◆ Extracted material
++++++++

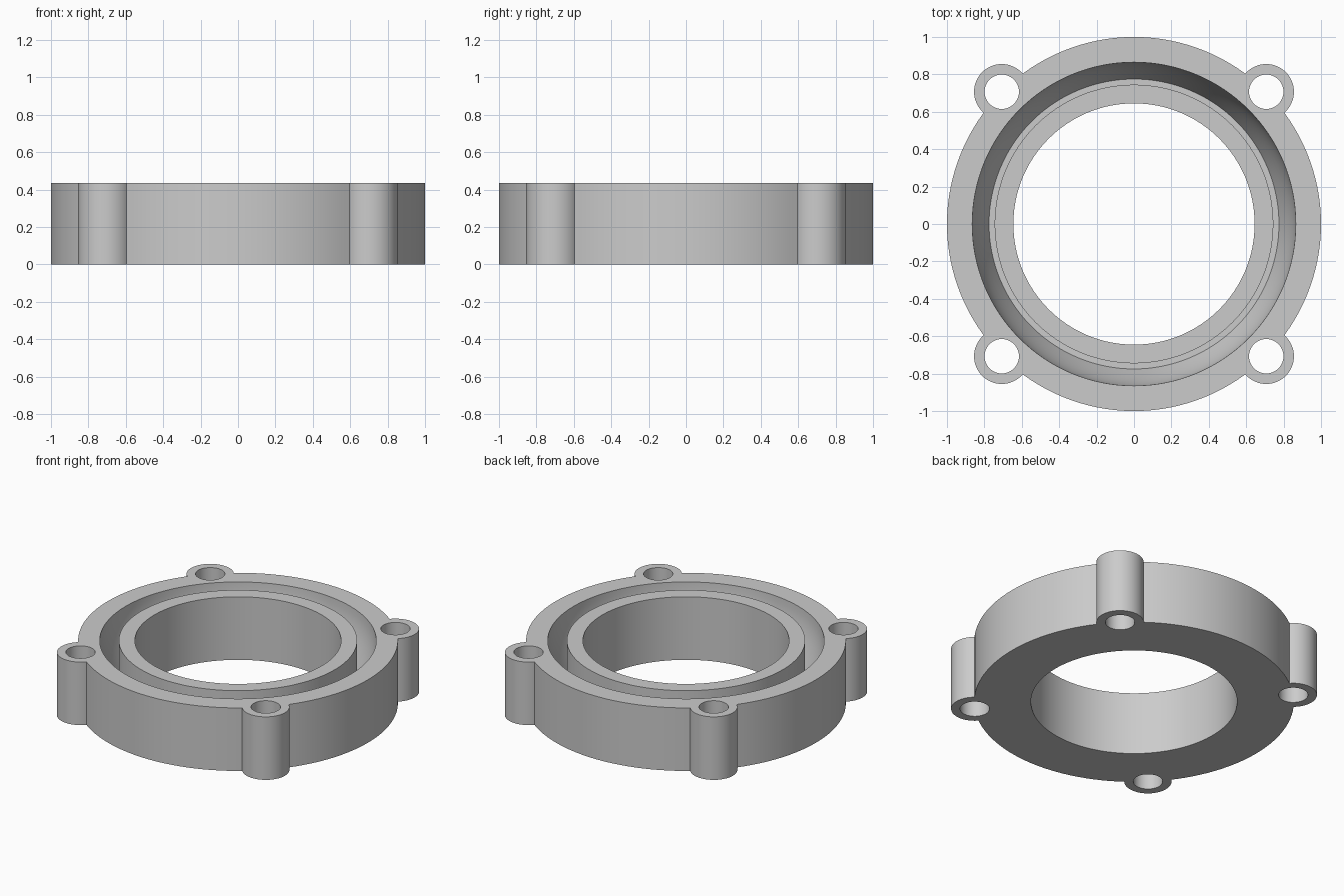
import bpy, bmesh, math

default = bpy.data.objects.get("Cube")
if default:
    bpy.data.objects.remove(default, do_unlink=True)

HEIGHT = 0.435
OVER = 0.05            # how far cutters run past the faces
SEGMENTS = 128

# Plain grey finish
grey = bpy.data.materials.new("plain_grey")
grey.use_nodes = True
colour = (0.6, 0.6, 0.6, 1)
grey.diffuse_color = colour
grey.node_tree.nodes["Principled BSDF"].inputs["Base Color"].default_value = colour


def cylinder(name, radius, z0, z1, x=0, y=0, sides=SEGMENTS):
    bpy.ops.mesh.primitive_cylinder_add(vertices=sides, radius=radius, depth=z1 - z0,
                                        location=(x, y, (z0 + z1) / 2))
    obj = bpy.context.object
    obj.name = name
    return obj


def revolve(name, profile):
    """Turn a closed (radius, height) profile into a ring."""
    bm = bmesh.new()
    rings = []
    for i in range(SEGMENTS):
        a = math.tau * i / SEGMENTS
        rings.append([bm.verts.new((r * math.cos(a), r * math.sin(a), z)) for r, z in profile])
    n = len(profile)
    for i, ring in enumerate(rings):
        after = rings[(i + 1) % SEGMENTS]
        for j in range(n):
            k = (j + 1) % n
            bm.faces.new((ring[j], after[j], after[k], ring[k]))
    bmesh.ops.recalc_face_normals(bm, faces=bm.faces)
    mesh = bpy.data.meshes.new(name)
    bm.to_mesh(mesh)
    bm.free()
    obj = bpy.data.objects.new(name, mesh)
    bpy.context.collection.objects.link(obj)
    return obj


def combine(target, tool, operation):
    mod = target.modifiers.new(operation.lower(), "BOOLEAN")
    mod.operation, mod.solver, mod.object = operation, "EXACT", tool
    bpy.context.view_layer.objects.active = target
    bpy.ops.object.modifier_apply(modifier=mod.name)
    bpy.data.objects.remove(tool, do_unlink=True)


# Round body with four bolt bosses
flange = cylinder("flange_ring", 1, 0, HEIGHT)
corners = [(math.cos(a), math.sin(a)) for a in (math.pi / 4 + i * math.pi / 2 for i in range(4))]
for x, y in corners:
    combine(flange, cylinder("bolt_boss", 0.148, 0, HEIGHT, x, y, 64), "UNION")

# Central bore
combine(flange, cylinder("bore_cutter", 0.645, -OVER, HEIGHT + OVER), "DIFFERENCE")

# Seal groove: straight inner wall, flat floor, hollowed sloping outer wall
FLOOR = 0.1
outer_wall = []
for i in range(9):
    t = i / 8
    outer_wall.append((0.775 + 0.09 * math.sin(t * math.pi / 2), FLOOR + (HEIGHT - FLOOR) * t))
groove = [(0.745, FLOOR)] + outer_wall + [(0.865, HEIGHT + OVER), (0.745, HEIGHT + OVER)]
combine(flange, revolve("groove_cutter", groove), "DIFFERENCE")

# Bolt holes
for x, y in corners:
    combine(flange, cylinder("hole_cutter", 0.092, -OVER, HEIGHT + OVER, x, y, 48), "DIFFERENCE")

flange.data.materials.clear()
flange.data.materials.append(grey)
for face in flange.data.polygons:
    face.material_index = 0
bpy.ops.object.select_all(action="DESELECT")
flange.select_set(True)
bpy.context.view_layer.objects.active = flange
bpy.ops.object.shade_smooth_by_angle(angle=math.radians(30))
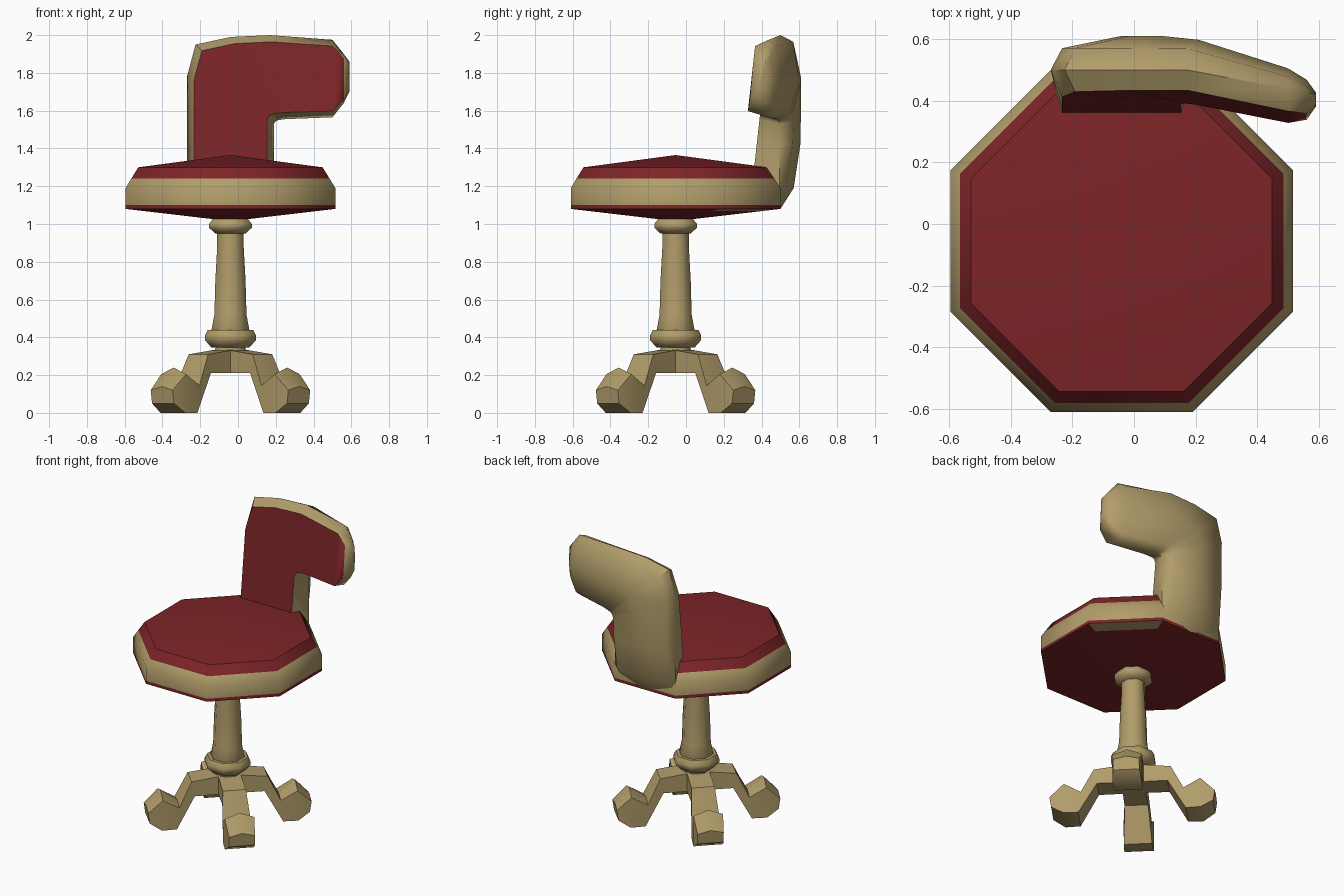
import bpy, bmesh, math
from mathutils import Vector

if "Cube" in bpy.data.objects:
    bpy.data.objects.remove(bpy.data.objects["Cube"], do_unlink=True)

CX, CY = -0.04, -0.055   # axis of seat, column and legs


def material(name, rgb):
    m = bpy.data.materials.new(name)
    m.use_nodes = True
    m.diffuse_color = (*rgb, 1)
    m.node_tree.nodes["Principled BSDF"].inputs["Base Color"].default_value = (*rgb, 1)
    return m


tan = material("tan_frame", (0.44, 0.335, 0.145))
red = material("dark_red_upholstery", (0.205, 0.018, 0.021))


def loft(name, rings, angle, rule=None):
    """Skin closed rings of equal size; rule(station, side, centre) says which faces are red."""
    bm = bmesh.new()
    tag = bm.faces.layers.int.new("red")
    vs = [[bm.verts.new(p) for p in ring] for ring in rings]
    n = len(rings[0])
    for i in range(len(vs) - 1):
        for j in range(n):
            k = (j + 1) % n
            f = bm.faces.new((vs[i][j], vs[i][k], vs[i + 1][k], vs[i + 1][j]))
            f[tag] = int(bool(rule and rule(i, j, f.calc_center_median())))
    bm.faces.new(vs[0])
    bm.faces.new(vs[-1])
    for f in bm.faces:
        f.material_index = f[tag]
    bmesh.ops.remove_doubles(bm, verts=bm.verts, dist=0.002)
    bmesh.ops.recalc_face_normals(bm, faces=bm.faces)
    bm.faces.layers.int.remove(bm.faces.layers.int["red"])
    me = bpy.data.meshes.new(name)
    bm.to_mesh(me)
    bm.free()
    ob = bpy.data.objects.new(name, me)
    bpy.context.collection.objects.link(ob)
    me.materials.append(tan)
    if rule:
        me.materials.append(red)
    bpy.ops.object.select_all(action='DESELECT')
    ob.select_set(True)
    bpy.context.view_layer.objects.active = ob
    bpy.ops.object.shade_smooth_by_angle(angle=math.radians(angle))
    return ob


def octagon(apothem, z):
    r = apothem / math.cos(math.pi / 8)
    return [(CX + r * math.cos((j + 0.5) * math.pi / 4),
             CY + r * math.sin((j + 0.5) * math.pi / 4), z) for j in range(8)]


def lathe(name, profile, angle, rule=None):
    return loft(name, [octagon(r, z) for r, z in profile], angle, rule)


# Seat cushion: red above and below a tan rim, with a tan patch underneath
def seat_red(i, j, c):
    patch = i == 1 and j == 0
    return not patch and (c.z < 1.1 or c.z > 1.24)


lathe("seat", [(0.0005, 1.015), (0.47, 1.07), (0.555, 1.08), (0.555, 1.1),
               (0.555, 1.19), (0.525, 1.24), (0.488, 1.3), (0.0005, 1.365)], 50, seat_red)

# Column with its upper and lower collars
lathe("column", [(0.09, 0.3), (0.072, 0.37), (0.1, 0.44), (0.085, 0.52), (0.08, 0.7),
                 (0.07, 0.88), (0.07, 0.98)], 50)
lathe("upper_collar", [(0.08, 0.95), (0.113, 0.98), (0.113, 1.0), (0.09, 1.03)], 50)
lathe("lower_collar", [(0.1, 0.345), (0.135, 0.385), (0.135, 0.41), (0.12, 0.44)], 50)

# Legs: top (r, z), bottom (r, z), half width, crown height
LEG = [((0, 0.34), (0, 0.21), 0.07, 0),
       ((0.24, 0.31), (0.22, 0.21), 0.073, 0),
       ((0.32, 0.145), (0.335, 0), 0.088, 0.02),
       ((0.425, 0.205), (0.43, 0), 0.093, 0.035),
       ((0.515, 0.12), (0.505, 0.05), 0.082, 0.02)]
for name, deg in (("front_left", -45), ("back_left", 45), ("back_right", 135), ("front_right", 225)):
    a = math.radians(deg)
    out, side = Vector((math.cos(a), math.sin(a), 0)), Vector((-math.sin(a), math.cos(a), 0))
    rings = []
    for (tr, tz), (br, bz), w, crown in LEG:
        pts = ((tr, -w, tz), (tr, 0, tz + crown), (tr, w, tz), (br, w, bz), (br, -w, bz))
        rings.append([Vector((CX, CY, z)) + out * r + side * s for r, s, z in pts])
    loft(name + "_leg", rings, 35)

# Backrest: outer (x, z), inner (x, z), y of the back ridge, depth squeeze at the tip
BACK = [((-0.27, 1.08), (0.19, 1.08), 0.5, 0),
        ((-0.27, 1.19), (0.19, 1.19), 0.57, 0),
        ((-0.27, 1.42), (0.19, 1.42), 0.605, 0),
        ((-0.27, 1.78), (0.19, 1.53), 0.61, 0),
        ((-0.225, 1.95), (0.2, 1.545), 0.61, 0),
        ((-0.04, 1.99), (0.215, 1.55), 0.61, 0),
        ((0.17, 2.0), (0.25, 1.555), 0.61, 0),
        ((0.5, 1.975), (0.5, 1.565), 0.61, 0),
        ((0.56, 1.9), (0.56, 1.64), 0.6, 0.15),
        ((0.59, 1.86), (0.59, 1.7), 0.57, 0.6)]
rings = []
for (ox, oz), (ix, iz), ridge, squeeze in BACK:
    ring = []
    for t, layer in ((0.08, 'front'), (0, 'side'), (0.08, 'rear'), (0.5, 'ridge'),
                     (0.92, 'rear'), (1, 'side'), (0.92, 'front')):
        x, z = ox + (ix - ox) * t, oz + (iz - oz) * t
        bend = max(0, x - 0.17)
        mid = min(0.5, ridge - 0.06) - 0.19 * bend
        y = {'front': 0.36 + 0.11 * (z - 1.29) - 0.2 * bend,
             'side': mid,
             'rear': ridge - 0.04 - 0.28 * bend,
             'ridge': ridge - 0.32 * bend}[layer]
        ring.append((x, y + (mid - y) * squeeze, z))
    rings.append(ring)
loft("backrest", rings, 50, lambda i, j, c: j == 6 and 0 < i < 8)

++++++++

◆ Required work
What is needed is an exact copy of the lines above, from the one holding "corners = [(math.cos(a), math.sin(a))" down to the one holding "from mathutils import Vector", with those two included and the pictures left out.

◆ Written solution
corners = [(math.cos(a), math.sin(a)) for a in (math.pi / 4 + i * math.pi / 2 for i in range(4))]
for x, y in corners:
    combine(flange, cylinder("bolt_boss", 0.148, 0, HEIGHT, x, y, 64), "UNION")

# Central bore
combine(flange, cylinder("bore_cutter", 0.645, -OVER, HEIGHT + OVER), "DIFFERENCE")

# Seal groove: straight inner wall, flat floor, hollowed sloping outer wall
FLOOR = 0.1
outer_wall = []
for i in range(9):
    t = i / 8
    outer_wall.append((0.775 + 0.09 * math.sin(t * math.pi / 2), FLOOR + (HEIGHT - FLOOR) * t))
groove = [(0.745, FLOOR)] + outer_wall + [(0.865, HEIGHT + OVER), (0.745, HEIGHT + OVER)]
combine(flange, revolve("groove_cutter", groove), "DIFFERENCE")

# Bolt holes
for x, y in corners:
    combine(flange, cylinder("hole_cutter", 0.092, -OVER, HEIGHT + OVER, x, y, 48), "DIFFERENCE")

flange.data.materials.clear()
flange.data.materials.append(grey)
for face in flange.data.polygons:
    face.material_index = 0
bpy.ops.object.select_all(action="DESELECT")
flange.select_set(True)
bpy.context.view_layer.objects.active = flange
bpy.ops.object.shade_smooth_by_angle(angle=math.radians(30))
import bpy, bmesh, math
from mathutils import Vector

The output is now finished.